----- PROVIDED INFORMATION

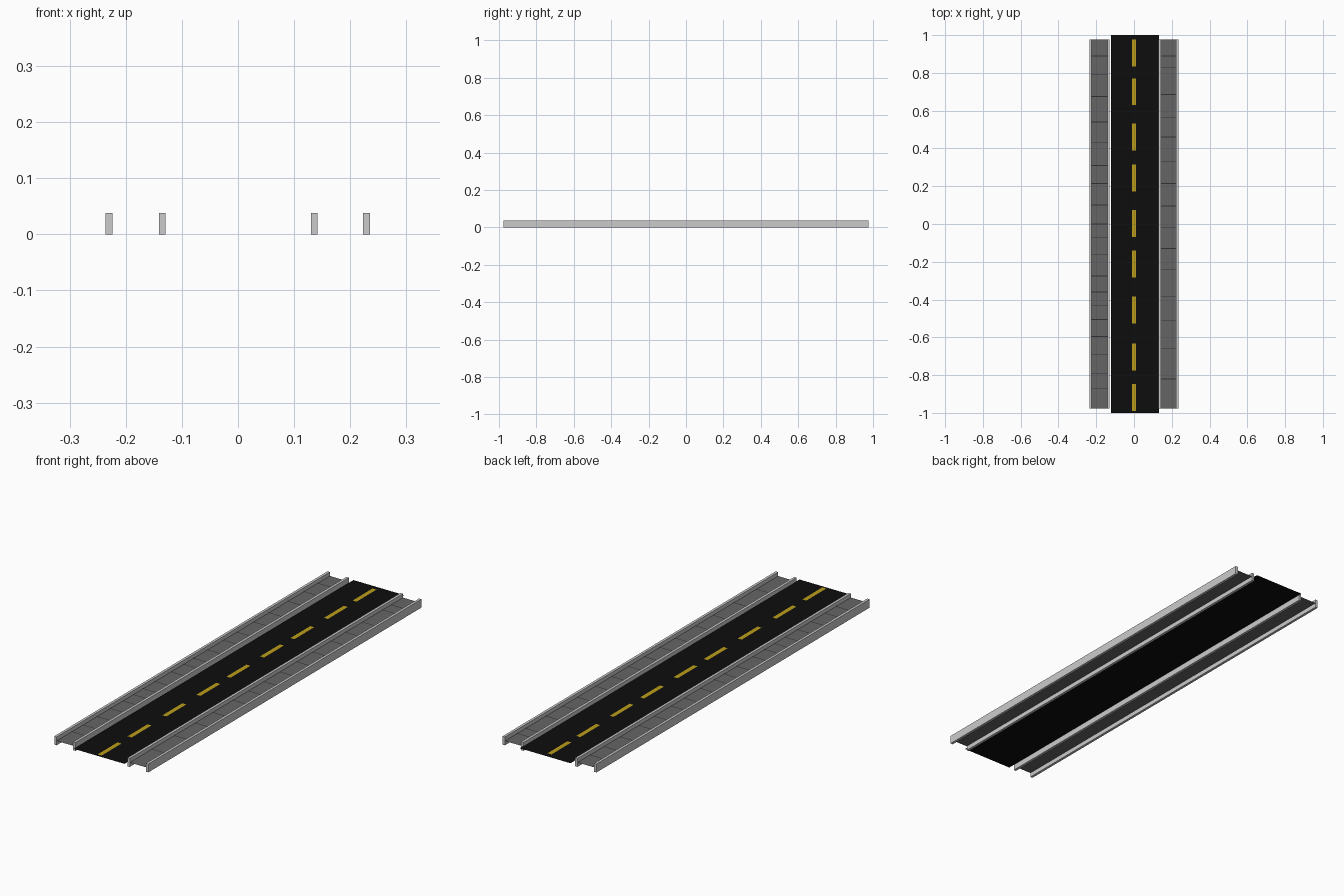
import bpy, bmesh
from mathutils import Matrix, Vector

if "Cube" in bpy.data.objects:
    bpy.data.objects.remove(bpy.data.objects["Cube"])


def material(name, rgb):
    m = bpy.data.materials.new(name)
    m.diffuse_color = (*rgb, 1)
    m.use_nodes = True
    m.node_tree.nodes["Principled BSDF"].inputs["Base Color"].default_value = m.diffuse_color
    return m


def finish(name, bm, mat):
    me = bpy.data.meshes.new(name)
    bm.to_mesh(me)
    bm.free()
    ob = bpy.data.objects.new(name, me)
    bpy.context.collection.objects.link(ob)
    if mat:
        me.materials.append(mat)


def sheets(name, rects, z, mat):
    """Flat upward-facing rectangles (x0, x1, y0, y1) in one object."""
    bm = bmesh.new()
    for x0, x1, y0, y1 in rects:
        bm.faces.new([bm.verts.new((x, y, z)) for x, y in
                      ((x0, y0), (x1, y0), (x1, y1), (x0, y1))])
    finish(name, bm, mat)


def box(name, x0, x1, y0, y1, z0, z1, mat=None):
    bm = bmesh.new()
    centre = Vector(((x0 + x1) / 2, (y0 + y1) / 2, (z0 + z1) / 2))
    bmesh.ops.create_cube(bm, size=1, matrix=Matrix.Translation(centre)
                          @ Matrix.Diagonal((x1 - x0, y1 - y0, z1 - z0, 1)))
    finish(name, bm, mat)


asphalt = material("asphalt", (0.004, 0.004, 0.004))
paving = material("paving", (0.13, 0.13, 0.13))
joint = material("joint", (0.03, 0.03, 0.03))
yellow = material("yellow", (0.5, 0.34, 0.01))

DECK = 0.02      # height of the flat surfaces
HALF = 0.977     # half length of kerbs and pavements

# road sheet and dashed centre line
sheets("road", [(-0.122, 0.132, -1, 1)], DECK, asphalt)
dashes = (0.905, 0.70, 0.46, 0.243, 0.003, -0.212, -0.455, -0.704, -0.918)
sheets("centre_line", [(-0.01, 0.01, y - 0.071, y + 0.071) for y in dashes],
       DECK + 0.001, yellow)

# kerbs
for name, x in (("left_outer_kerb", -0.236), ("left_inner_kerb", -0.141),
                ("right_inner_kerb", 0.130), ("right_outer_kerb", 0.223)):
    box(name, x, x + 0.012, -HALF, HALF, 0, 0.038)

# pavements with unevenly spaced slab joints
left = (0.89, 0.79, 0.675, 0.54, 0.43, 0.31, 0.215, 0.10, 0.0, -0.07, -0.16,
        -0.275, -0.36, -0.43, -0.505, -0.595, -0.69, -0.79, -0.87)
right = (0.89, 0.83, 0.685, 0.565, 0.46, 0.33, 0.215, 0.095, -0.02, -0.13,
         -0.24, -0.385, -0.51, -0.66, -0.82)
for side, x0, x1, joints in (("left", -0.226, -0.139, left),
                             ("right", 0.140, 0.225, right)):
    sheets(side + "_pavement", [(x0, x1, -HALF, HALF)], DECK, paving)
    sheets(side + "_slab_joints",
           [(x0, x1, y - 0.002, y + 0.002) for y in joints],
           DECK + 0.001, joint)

----------

▸ **TASK TO COMPLETE**
Among the entries above, the line containing "me = bpy.data.meshes.new(name)", the line containing "for x0, x1, y0, y1", and all lines between them are to be restated word for word; nothing else belongs in the reply.

▸ **REPLY TO THE TASK**
    me = bpy.data.meshes.new(name)
    bm.to_mesh(me)
    bm.free()
    ob = bpy.data.objects.new(name, me)
    bpy.context.collection.objects.link(ob)
    if mat:
        me.materials.append(mat)


def sheets(name, rects, z, mat):
    """Flat upward-facing rectangles (x0, x1, y0, y1) in one object."""
    bm = bmesh.new()
    for x0, x1, y0, y1 in rects:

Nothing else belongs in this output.